After finding the line with "roll.name = 'tapeRoll';" in the data below, set down exactly each line through the one with "roll.position.set(0.01, 1.708, -0.33);", inclusive, and stop there.
-------- Given entries --------
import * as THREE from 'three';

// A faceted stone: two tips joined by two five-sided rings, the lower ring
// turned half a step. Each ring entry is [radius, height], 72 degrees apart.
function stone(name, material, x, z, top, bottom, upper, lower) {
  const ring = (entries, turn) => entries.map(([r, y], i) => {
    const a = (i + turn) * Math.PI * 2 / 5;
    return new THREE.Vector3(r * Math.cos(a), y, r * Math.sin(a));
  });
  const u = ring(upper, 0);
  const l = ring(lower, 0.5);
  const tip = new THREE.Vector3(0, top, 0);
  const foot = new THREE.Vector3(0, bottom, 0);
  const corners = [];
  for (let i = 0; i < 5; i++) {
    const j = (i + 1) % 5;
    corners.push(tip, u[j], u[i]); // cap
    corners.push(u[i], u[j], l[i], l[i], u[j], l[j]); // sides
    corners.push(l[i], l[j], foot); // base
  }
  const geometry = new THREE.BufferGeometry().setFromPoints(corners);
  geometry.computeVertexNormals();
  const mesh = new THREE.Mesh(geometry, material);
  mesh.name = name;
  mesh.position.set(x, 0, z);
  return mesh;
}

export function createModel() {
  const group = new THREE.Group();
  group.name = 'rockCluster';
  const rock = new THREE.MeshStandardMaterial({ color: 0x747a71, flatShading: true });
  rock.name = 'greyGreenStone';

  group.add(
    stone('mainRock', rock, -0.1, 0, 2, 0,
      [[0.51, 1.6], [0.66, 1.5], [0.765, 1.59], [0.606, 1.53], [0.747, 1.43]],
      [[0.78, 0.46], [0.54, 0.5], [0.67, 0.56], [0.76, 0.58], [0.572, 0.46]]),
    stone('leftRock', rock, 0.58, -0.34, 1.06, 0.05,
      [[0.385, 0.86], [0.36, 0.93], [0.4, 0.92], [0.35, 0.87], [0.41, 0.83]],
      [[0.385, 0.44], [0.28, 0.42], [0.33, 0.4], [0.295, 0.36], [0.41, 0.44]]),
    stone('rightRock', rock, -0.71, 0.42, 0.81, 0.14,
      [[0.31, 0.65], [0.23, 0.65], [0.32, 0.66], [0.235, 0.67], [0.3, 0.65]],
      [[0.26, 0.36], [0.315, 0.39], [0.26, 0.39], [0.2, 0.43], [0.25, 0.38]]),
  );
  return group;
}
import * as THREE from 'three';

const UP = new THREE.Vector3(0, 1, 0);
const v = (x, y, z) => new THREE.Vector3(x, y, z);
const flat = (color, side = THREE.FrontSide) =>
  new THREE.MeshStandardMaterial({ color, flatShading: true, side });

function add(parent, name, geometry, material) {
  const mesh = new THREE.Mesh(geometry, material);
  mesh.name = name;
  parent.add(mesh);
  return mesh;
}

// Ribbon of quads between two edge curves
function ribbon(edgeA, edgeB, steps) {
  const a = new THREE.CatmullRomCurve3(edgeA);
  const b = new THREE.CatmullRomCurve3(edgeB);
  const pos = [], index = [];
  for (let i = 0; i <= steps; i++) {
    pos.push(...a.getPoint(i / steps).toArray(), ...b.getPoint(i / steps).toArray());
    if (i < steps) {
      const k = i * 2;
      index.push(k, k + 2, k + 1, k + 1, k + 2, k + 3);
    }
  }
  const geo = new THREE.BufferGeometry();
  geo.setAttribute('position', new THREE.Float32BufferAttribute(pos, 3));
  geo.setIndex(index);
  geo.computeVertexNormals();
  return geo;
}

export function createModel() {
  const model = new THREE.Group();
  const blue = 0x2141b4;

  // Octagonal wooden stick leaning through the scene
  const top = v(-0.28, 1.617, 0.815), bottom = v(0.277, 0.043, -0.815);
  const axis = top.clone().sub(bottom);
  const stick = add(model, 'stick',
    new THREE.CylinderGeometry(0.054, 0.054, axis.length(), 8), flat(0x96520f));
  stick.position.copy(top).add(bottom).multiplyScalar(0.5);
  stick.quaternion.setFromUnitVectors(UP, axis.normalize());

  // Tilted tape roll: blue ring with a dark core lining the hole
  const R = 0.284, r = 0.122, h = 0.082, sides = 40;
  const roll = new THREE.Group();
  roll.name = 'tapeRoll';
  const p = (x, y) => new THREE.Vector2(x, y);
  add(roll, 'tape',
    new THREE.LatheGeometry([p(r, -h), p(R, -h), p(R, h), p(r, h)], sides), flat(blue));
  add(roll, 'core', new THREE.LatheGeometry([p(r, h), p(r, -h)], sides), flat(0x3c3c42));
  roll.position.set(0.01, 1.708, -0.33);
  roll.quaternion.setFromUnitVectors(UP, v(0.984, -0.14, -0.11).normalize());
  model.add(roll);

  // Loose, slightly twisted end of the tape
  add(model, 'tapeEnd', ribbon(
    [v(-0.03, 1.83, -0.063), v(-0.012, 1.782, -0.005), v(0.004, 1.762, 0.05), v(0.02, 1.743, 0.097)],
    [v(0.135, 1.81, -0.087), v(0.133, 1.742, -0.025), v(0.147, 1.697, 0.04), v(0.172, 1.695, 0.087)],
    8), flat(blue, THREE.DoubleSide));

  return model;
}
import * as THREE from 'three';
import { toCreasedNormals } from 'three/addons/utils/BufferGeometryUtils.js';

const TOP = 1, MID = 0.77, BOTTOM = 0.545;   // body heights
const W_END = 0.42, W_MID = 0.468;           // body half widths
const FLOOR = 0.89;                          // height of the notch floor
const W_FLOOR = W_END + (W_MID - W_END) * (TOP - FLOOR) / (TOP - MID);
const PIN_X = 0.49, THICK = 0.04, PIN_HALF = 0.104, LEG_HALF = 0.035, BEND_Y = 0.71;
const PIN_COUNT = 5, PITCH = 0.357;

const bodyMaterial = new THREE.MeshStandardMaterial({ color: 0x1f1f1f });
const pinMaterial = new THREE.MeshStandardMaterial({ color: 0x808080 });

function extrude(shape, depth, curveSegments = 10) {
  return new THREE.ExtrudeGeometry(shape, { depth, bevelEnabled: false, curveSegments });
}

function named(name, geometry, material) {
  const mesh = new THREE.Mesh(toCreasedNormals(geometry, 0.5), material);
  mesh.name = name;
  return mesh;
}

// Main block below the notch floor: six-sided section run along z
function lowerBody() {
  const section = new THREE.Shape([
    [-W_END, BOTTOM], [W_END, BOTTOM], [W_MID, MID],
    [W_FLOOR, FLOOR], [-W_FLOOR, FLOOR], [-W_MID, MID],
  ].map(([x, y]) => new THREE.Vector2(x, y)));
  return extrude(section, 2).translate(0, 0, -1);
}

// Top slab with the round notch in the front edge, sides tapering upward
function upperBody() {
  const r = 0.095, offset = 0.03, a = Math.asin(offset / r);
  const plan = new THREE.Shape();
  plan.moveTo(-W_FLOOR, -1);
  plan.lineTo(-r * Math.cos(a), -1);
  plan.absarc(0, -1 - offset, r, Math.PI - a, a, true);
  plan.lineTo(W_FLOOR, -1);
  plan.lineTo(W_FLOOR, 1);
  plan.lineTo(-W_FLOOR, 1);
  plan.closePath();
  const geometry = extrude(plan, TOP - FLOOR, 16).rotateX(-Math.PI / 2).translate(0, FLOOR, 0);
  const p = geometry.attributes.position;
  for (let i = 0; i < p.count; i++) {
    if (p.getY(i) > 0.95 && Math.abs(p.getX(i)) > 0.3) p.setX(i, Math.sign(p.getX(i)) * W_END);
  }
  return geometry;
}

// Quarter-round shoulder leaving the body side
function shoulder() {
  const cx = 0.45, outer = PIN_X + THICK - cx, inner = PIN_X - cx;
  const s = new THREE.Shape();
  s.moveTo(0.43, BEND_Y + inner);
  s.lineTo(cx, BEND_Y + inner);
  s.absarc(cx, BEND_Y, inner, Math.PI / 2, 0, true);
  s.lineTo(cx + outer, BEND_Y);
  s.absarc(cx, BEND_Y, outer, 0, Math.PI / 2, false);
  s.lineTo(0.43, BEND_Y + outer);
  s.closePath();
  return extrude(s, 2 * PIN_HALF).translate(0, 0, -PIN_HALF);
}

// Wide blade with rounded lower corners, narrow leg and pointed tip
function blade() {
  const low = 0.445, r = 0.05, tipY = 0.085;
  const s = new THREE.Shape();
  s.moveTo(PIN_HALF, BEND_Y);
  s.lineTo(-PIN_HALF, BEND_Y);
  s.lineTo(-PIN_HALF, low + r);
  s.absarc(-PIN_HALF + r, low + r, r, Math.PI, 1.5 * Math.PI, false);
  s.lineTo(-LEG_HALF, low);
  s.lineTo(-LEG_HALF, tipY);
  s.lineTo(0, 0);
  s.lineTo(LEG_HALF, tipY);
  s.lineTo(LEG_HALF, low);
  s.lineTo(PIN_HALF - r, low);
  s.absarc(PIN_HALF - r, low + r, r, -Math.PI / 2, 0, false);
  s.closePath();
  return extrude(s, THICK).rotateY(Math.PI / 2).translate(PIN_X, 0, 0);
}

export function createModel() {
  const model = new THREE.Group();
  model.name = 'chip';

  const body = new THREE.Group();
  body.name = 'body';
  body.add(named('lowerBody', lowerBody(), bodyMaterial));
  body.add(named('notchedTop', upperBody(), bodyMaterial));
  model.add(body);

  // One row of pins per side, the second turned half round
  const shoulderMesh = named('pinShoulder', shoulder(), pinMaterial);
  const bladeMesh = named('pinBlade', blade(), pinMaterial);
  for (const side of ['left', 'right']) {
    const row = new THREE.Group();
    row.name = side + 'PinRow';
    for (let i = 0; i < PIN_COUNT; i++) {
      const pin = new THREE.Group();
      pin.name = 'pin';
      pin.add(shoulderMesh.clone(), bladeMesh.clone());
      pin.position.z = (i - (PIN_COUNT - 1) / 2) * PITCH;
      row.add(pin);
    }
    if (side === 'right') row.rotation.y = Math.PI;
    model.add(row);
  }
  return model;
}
--------
Answer to this problem:
  roll.name = 'tapeRoll';
  const p = (x, y) => new THREE.Vector2(x, y);
  add(roll, 'tape',
    new THREE.LatheGeometry([p(r, -h), p(R, -h), p(R, h), p(r, h)], sides), flat(blue));
  add(roll, 'core', new THREE.LatheGeometry([p(r, h), p(r, -h)], sides), flat(0x3c3c42));
  roll.position.set(0.01, 1.708, -0.33);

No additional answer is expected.